American Doberman vs European Dobermann Grooming
Which version of the Doberman needs to be groomed most often? Let’s take a look.
American Doberman Grooming
American Dobermans have a slick coat that doesn’t require much grooming at all. They’re considered low-shed, but brushing them every so often will help keep their coat healthy.
Their coat tends to be a bit more shiny than the European breed.
Their nails need to be trimmed at least once per month, and you should brush your American Dobie’s teeth often to prevent gum and teeth diseases.
European Dobermann Grooming
Just like the American version, European Dobermanns don’t need much grooming as they have a short and slick coat. Still, brushing their fur and teeth often is recommended for optimal health.
American Doberman vs European Dobermann Training
While both intelligent, these dogs require different forms of training and discipline.
American Doberman Training
All Dobermans are smart, regardless of what type they are. However, an American Doberman will respond better to positive reinforcement and gentle corrections.
This is because they’re very sensitive to human emotions, which means they respond well to reassurance rather than punishment.
European Dobermann Training
These dogs need a bit more firm training compared to the American version. That’s because, although smart, they can be stubborn. They also live to work and become confident through discipline.
These dogs will require more time and patience in training.
American Doberman Pinscher vs European Dobermann Lifespan
American Doberman Lifespan
An American Doberman is expected to live anywhere from 10-12 years.
European Dobermann Lifespan
Just like their American counterparts, European Dobermanns live from 10-12 years on average.

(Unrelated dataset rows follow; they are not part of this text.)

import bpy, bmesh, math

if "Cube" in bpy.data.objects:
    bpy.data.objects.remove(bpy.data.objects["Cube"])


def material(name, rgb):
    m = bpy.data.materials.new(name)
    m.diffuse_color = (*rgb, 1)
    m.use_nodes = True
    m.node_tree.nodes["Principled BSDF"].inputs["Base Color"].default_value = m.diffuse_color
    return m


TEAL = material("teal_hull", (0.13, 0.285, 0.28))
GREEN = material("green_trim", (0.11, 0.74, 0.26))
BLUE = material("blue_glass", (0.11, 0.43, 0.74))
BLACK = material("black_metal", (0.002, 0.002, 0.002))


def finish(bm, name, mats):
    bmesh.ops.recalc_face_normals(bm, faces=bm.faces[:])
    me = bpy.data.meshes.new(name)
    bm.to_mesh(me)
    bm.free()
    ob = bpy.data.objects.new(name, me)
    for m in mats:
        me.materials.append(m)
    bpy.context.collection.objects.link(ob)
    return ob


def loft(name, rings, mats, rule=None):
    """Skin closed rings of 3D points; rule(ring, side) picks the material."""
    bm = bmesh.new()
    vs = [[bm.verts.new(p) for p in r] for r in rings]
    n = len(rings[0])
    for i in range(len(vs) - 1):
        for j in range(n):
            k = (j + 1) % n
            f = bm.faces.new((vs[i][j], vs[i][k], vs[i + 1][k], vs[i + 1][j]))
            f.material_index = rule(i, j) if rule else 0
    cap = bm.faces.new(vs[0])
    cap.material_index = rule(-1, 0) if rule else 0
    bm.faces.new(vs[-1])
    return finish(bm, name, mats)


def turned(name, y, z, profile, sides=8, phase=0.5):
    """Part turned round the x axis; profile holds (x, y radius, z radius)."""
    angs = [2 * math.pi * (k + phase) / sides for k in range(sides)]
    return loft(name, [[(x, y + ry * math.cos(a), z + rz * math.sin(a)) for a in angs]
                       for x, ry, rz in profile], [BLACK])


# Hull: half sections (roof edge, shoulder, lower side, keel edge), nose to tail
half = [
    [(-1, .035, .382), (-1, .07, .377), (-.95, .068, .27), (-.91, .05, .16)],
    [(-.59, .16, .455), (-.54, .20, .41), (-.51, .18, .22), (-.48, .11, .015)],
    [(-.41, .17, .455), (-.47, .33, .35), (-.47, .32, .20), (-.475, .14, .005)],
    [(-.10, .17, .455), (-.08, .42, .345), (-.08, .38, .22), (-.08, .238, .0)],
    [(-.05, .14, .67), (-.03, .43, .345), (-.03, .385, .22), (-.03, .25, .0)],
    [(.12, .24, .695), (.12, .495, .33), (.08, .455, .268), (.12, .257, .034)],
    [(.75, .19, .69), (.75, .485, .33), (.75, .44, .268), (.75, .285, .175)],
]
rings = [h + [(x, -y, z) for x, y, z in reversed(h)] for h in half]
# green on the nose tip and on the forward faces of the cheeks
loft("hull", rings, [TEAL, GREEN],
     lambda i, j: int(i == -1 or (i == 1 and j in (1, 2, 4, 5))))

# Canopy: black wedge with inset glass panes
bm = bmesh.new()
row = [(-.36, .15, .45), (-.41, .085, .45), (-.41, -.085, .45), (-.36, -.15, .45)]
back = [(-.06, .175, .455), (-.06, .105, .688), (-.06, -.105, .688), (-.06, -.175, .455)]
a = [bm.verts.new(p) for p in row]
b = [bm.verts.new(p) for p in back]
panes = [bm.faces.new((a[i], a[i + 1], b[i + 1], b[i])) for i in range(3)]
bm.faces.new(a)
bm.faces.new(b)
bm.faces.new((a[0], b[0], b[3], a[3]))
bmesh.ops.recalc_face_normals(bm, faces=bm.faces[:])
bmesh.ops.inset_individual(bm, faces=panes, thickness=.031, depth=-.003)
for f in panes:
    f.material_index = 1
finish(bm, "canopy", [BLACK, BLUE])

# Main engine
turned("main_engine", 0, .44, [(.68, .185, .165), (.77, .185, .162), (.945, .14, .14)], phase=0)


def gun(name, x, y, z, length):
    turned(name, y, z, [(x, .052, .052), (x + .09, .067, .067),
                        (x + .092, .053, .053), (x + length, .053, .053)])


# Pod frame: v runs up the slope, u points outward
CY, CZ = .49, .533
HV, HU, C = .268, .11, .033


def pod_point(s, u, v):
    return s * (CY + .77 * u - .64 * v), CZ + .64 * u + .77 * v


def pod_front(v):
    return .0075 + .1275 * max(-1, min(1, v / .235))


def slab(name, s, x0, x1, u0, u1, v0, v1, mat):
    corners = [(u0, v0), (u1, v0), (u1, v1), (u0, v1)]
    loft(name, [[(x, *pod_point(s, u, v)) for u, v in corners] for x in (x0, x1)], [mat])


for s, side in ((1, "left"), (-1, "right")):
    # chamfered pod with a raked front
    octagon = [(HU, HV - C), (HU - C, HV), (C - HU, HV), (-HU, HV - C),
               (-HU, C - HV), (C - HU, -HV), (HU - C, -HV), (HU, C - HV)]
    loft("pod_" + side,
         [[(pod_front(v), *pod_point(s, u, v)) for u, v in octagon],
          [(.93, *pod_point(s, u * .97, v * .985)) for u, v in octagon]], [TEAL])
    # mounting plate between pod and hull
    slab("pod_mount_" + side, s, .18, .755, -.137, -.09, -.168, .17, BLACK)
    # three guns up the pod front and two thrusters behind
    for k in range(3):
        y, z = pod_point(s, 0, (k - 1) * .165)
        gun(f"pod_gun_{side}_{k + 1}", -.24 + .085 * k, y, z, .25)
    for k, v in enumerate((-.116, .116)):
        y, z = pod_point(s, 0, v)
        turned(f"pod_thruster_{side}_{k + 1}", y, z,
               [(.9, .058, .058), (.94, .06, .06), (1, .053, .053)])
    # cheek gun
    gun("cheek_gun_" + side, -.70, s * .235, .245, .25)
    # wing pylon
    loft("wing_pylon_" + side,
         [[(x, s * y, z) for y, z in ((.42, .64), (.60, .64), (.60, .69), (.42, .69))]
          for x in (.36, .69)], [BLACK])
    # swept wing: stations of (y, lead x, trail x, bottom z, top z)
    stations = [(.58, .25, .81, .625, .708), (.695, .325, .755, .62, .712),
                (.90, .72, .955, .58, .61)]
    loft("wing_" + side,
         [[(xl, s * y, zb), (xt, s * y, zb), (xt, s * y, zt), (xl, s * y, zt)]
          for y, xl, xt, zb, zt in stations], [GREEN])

American Doberman vs European Dobermann Health
Your dog’s health is important. Nobody likes unexpected visits to the vet. That’s why it’s important to consider a breed’s health concerns before deciding to adopt.
American Doberman Health
American Dobermans and European Dobermans both have an unfortunate number of health concerns. Some serious and common concerns include:
- Dilated Cardiomyopathy (DCM);
- Cervical Vertebral Instability (CVI);
- Von Willebrand’s Disease;
- Prostatic Disease.
Some of these, such as von Willebrand’s disease, can be genetically tested for, while others develop over time.
Less serious health issues that are equally common include hypothyroidism and hip dysplasia.
While both breeds suffer from these common health problems, the American Doberman Pinscher may have an advantage.
That’s because, in the United States, it’s much more common for breeding dogs and their puppies to be screened for health problems. It’s both more affordable and more common than in Europe.
This means you can often know about a Doberman puppy’s genetic health concerns thanks to the breeder conducting DNA tests. This isn’t as easy with European Dobermanns.
European Dobermann Health
European Dobermanns were once believed to be the more healthy of the two types of dog. However, in recent years, it’s started to appear that this may not be the case.
Firstly, all of the health concerns mentioned above also apply to European Dobermanns.
However, it’s recently been found that American Dobermans are much less likely to develop DCM (a serious condition sometimes called ‘enlarged heart’) than Europan Dobermanns.
Also, as mentioned before, testing American Dobermans is much easier and more common.
Overall, while American Doberman Pinschers and European Dobermanns look similar and are equally intelligent, loyal, and strong, they have important differences.
In general, American Dobermans are better suited for families and first-time or inexperienced dog owners. This is because they’re easier to train and have a lower drive.
Also, they may be less prone to health conditions than their European counterparts.
However, European Dobermanns also make great pets, especially if you want a great and loyal guard dog around.
We hope this article has helped to inform you about the differences between American and European Dobermans!